This compilation shows nine thermal maps created for the ongoing eruption in Halema‘uma‘u, at the summit of Kīlauea, which began on December 20, 2020. The maps show the rapid emplacement and growth of the lake in the initial days, followed by a switch in the dominant vent from the north fissure to the west fissure on December 26. The main island shifts and rotates, presumably controlled by the lake currents. The last two maps (Jan 7 and 12) shows the stagnation and cooling of the eastern half of the lake surface. The color range shows the relative temperatures across the lake, with blue colors indicative of cooler temperatures and red colors indicative of warmer temperatures. USGS maps by M. Patrick.

KILAUEA VOLCANO (VNUM #332010)
19°25’16” N 155°17’13” W, Summit Elevation 4091 ft (1247 m)
Current Volcano Alert Level: WATCH
Current Aviation Color Code: ORANGE

The U.S. Geological Survey’s Hawaiian Volcano Observatory (HVO) recorded a magnitude-4.0 earthquake located beneath the south part of the Island of Hawai‘i, in the district of Kaʻū, on Thursday, January 14, at 6:15 p.m., HST.

The earthquake was centered about 8 km (5 miles) northeast of Pāhala, at a depth of 34 km (21 miles). A map showing its location is posted on the HVO website at http://volcanoes.usgs.gov/hvo/earthquakes/. More details are available at the National Earthquake Information Center website at https://earthquake.usgs.gov/earthquakes/eventpage/hv72320262/.

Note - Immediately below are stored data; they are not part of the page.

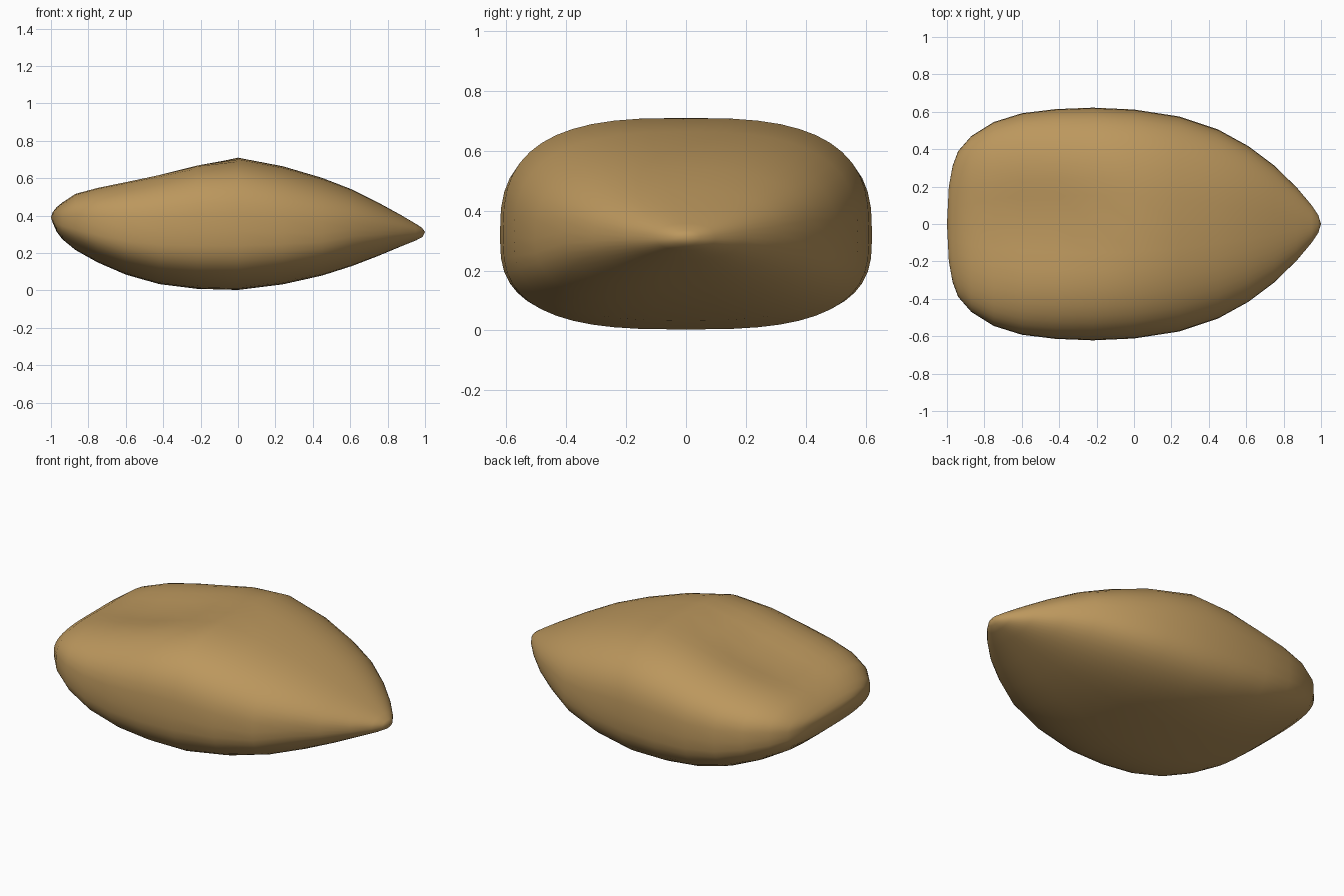
import bpy, bmesh, math

cube = bpy.data.objects.get("Cube")
if cube:
    bpy.data.objects.remove(cube, do_unlink=True)

# Single tan colour
tan = bpy.data.materials.new("warm tan")
tan.use_nodes = True
colour = (0.50, 0.31, 0.11, 1)
tan.diffuse_color = colour
tan.node_tree.nodes["Principled BSDF"].inputs["Base Color"].default_value = colour

# Stations along the body: x, half width, top height, bottom height
STATIONS = [
    (-.99, .20, .42, .36), (-.97, .31, .445, .315), (-.94, .39, .475, .275),
    (-.87, .47, .53, .217), (-.75, .545, .57, .15), (-.6, .592, .605, .085),
    (-.42, .614, .645, .034), (-.22, .622, .69, .009), (0, .612, .71, .003),
    (.24, .575, .664, .033), (.45, .505, .602, .08), (.61, .417, .54, .131),
    (.75, .312, .47, .185), (.87, .195, .404, .235), (.95, .10, .357, .267),
    (.985, .048, .334, .285)]
SEGMENTS = 48


def signed_power(value, power):
    return math.copysign(abs(value) ** power, value)


def section(x, width, top, bottom):
    """Rounded cross-section with a shallow hollow on the upper back."""
    blend = (x + 1) / 2
    middle = bottom + (top - bottom) * (.47 - .05 * blend)
    middle = middle if x < .6 else (top + bottom) / 2 - .02 * (1 - x)
    exponent = 2.9 - .7 * max(0, x)
    hollow = .055 * max(0, math.sin(math.pi * min(1, -x / .97))) if x < 0 else 0
    points = []
    for i in range(SEGMENTS):
        angle = math.tau * i / SEGMENTS
        y = width * signed_power(math.cos(angle), 2 / exponent)
        rise = signed_power(math.sin(angle), 2 / exponent)
        z = middle + rise * ((top - middle) if rise > 0 else (middle - bottom))
        if rise > 0:
            z -= hollow * rise * math.exp(-(y / .25) ** 2)
        points.append((x, y, z))
    return points


# Pebble body: rings joined by quads, closed to a point at each end
bm = bmesh.new()
rings = [[bm.verts.new(p) for p in section(*s)] for s in STATIONS]
for a, b in zip(rings, rings[1:]):
    for i in range(SEGMENTS):
        j = (i + 1) % SEGMENTS
        bm.faces.new((a[i], a[j], b[j], b[i]))
for ring, tip in ((rings[0], (-1, 0, .39)), (rings[-1], (1, 0, .312))):
    pole = bm.verts.new(tip)
    for i in range(SEGMENTS):
        bm.faces.new((ring[i], ring[(i + 1) % SEGMENTS], pole))
bmesh.ops.recalc_face_normals(bm, faces=bm.faces)
for face in bm.faces:
    face.smooth = True
mesh = bpy.data.meshes.new("pebble_body")
bm.to_mesh(mesh)
bm.free()
mesh.materials.append(tan)
body = bpy.data.objects.new("pebble_body", mesh)
bpy.context.collection.objects.link(body)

Moderate shaking, with maximum Intensity of V on the Modified Mercalli Intensity Scale, has been reported across parts of the Island of Hawai‘i. At that intensity, significant damage to buildings or structures is not expected. The USGS “Did you feel it?” service (http://earthquake.usgs.gov/dyfi/) received over 580 felt reports within the first hour of the earthquake.

According to HVO acting Scientist-in-Charge, David Phillips, the earthquake had no observable impact on the ongoing eruption at Kīlauea’s summit at the time of this Information Statement. “This earthquake is part of the ongoing seismic swarm under the Pāhala area, which started in August 2019. Unlike most events associated with this swarm, this earthquake was widely felt across the Island of Hawai‘i, and as far away as Oʻahu. Please be aware that aftershocks are possible and may be felt. HVO continues to monitor Hawaiian volcanoes for any changes. The Alert Levels / Color Codes remain at WATCH/ORANGE for Kilauea and at ADVISORY/YELLOW for Mauna Loa at this time.”

Earthquakes beneath Kīlauea’s lower Southwest Rift Zone occur mostly at depths of 25-40 km (15-25 miles), beneath the town of Pāhala and extending about 10 km (6 miles) offshore. Earthquakes in this region have been observed at least as far back as the 1960s and are posited to be related to deep magma pathways under the island.

For information on recent earthquakes in Hawaii and eruption updates, visit the USGS Hawaiian Volcano Observatory website at http://volcanoes.usgs.gov/hvo/earthquakes/.

HVO Contact Information: askHVO@usgs.gov